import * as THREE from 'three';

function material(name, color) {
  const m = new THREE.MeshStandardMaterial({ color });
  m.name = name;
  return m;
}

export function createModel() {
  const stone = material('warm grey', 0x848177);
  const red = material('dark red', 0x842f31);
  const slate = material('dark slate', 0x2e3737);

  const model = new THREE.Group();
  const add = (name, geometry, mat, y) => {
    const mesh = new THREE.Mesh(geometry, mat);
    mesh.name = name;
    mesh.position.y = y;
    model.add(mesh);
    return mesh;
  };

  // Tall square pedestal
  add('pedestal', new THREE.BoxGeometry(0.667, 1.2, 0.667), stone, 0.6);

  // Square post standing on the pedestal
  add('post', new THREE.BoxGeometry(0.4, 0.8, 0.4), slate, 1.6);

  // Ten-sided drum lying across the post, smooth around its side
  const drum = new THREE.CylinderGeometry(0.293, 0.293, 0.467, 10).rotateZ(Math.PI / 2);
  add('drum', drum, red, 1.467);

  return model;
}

PROBLEM DETAILS: Scan the material above line by line for "post". State how many lines have it, and nothing more.

OUTPUT FOR THIS TASK: 3